Even though Phil is happy to defend Jeremy's stance on hard brexit.

andrew adams said...

The problem here is the notion that somehow Labour can be insulated from responsibility for the negative consequences of Brexit if it goes ahead.

If Brexit is a disaster, which it will be unless we get some kind of "soft Brexit" EFTA/EEA arrangement, and Labour has done nothing other than knock off some of the rough edges then it will deservedly get as much of the blame as the Tories. Out new found support, which is mainly from younger age groups, is likely to desert us as they see their future prospects trashed, their freedom of movement taken away.

So yes, there would be big risks for Labour in working with the government on Brexit, and I'm not advocating it, but there are still risks for Labour in maintaining its current strategy.


Doug Holton said...

differences between Tories and socialists can't reduced to 'tribalism'. The issue is values. Similarly 'left - right spat.
I voted 'remain' not because I am in favour of the EU with its inherent and increasingly apparent democratic deficit. I voted against the carbival of reactiThe on I feared if the Brexiteers prevailed. I did not think the left was strong enough to resist it. The situation is different now. The unelectable has become transformed in the public perception. We have advanced beyond my expectations and that advance has been fuelled by the engagement with the political process that honesty and commitment brings.
Welfare, the NHS, acccess to housing, education and everything that makes life worth living for working people will not be saved by the EU. In fact trades deals could hamper the ability of governments to intervene in economic activity.
Leaving the detailed argument aside for a moment, the initiative of Umuna and his allies puts the EU above all the social issues that got him and his chums elected. Alliances with Tories however personable are not going to solve the burning issues and are going to set back progress towards a just society.
It is hardly relevant to call out the right of the Labour Party as cynical and self serving. Even if they were honest and not seeking space to sharpen their knives, they are wrong. Of course it is only right to acknowledge there are many people who are perfectly sincere in the belief that the EU is a force for good. It is, however, not an agent of significant social change.
Social justice is more important than the EU for working people in the UK, mainland Europe and the global south.

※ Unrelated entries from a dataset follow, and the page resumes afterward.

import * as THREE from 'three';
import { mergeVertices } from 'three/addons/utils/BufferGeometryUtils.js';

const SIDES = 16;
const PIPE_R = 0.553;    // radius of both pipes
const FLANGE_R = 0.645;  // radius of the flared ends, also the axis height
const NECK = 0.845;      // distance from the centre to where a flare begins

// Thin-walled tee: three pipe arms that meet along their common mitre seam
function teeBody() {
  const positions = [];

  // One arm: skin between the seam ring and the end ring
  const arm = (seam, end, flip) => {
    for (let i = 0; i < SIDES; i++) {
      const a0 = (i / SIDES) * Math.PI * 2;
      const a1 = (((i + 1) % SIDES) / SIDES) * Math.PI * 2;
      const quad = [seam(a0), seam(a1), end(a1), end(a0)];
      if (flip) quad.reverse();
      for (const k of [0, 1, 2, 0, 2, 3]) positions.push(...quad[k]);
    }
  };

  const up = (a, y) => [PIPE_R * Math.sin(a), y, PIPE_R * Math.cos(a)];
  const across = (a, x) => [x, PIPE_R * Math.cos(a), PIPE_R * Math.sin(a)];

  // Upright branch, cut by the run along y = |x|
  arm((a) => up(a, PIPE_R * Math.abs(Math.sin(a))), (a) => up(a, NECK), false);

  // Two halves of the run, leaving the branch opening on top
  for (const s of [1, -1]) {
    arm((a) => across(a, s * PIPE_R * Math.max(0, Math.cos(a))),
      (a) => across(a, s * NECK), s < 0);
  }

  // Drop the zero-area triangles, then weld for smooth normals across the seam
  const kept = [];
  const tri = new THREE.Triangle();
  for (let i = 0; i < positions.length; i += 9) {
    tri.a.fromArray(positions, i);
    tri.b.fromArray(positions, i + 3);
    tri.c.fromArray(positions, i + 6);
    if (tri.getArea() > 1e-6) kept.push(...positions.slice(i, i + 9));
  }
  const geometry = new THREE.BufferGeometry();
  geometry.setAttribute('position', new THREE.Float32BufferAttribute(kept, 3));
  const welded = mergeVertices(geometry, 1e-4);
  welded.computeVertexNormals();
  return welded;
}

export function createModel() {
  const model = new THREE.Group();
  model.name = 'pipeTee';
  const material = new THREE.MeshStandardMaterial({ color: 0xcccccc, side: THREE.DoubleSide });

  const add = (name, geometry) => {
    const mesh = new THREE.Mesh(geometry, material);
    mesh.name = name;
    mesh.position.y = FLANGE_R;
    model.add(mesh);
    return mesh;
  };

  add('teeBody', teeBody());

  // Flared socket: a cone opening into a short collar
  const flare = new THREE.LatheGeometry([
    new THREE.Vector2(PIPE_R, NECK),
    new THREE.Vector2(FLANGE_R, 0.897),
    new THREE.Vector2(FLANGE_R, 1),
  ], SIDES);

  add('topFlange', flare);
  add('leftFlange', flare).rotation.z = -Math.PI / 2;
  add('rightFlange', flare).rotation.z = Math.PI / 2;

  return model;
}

Anonymous said...

I see that the Brexit bores are out in force here, then.

Show me somebody who claims that "Labour/Corbyn are fanatically in favour of Hard Brexit" or "Labour/Tory positions on Brexit are identical" and I will show you.......a liar. Simple as that.

These statements are very easily disprovable, so people persisting with them ultimately only embarrass themselves.

BCFG said...

“Oh wait Yvette Cooper said we should do and she's part of the Labour Right that means what she said was wrong. “

You should be aware that Phil was a supporter of Yvette Cooper and campaigned for her during the labour leadership election,, probably justified with some guff about lesser evilism or some such Shiite. Maybe flowered up in Gramscian language or something.

Luckily the damage done by new labour who are utterly complicit in everything from ISIS, the destruction of a number of nations to Grenfell Towers and anti trade union laws was too great for most genuine leftists to countenance.

I know Phil has now seen the light but I hope he wakes up in a hot sweat every night shaking at the thought of Yvette Cooper winning that election. And I hope that guilt/horror stays with him until his dying days.

Not that I am bitter or anything. I am actually quite a nice guy.

Though I am disappointed to see the UKIP right supporter speedy is still fit to type.

I can at least hope that somewhere right now Howard Fuller is self harming at the thought of the anti Zionist Corbyn team in power. I guess if he isn’t self harming he will be trying to whip up an anti Semitism is the single biggest threat to humanity in Britain today frenzy. And if he is self harming then at least Corbyn will properly fund mental health services. Though personally if I were taking a call from Fuller I would direct him toward the nearest railway bridge.

Happy Christmas everyone!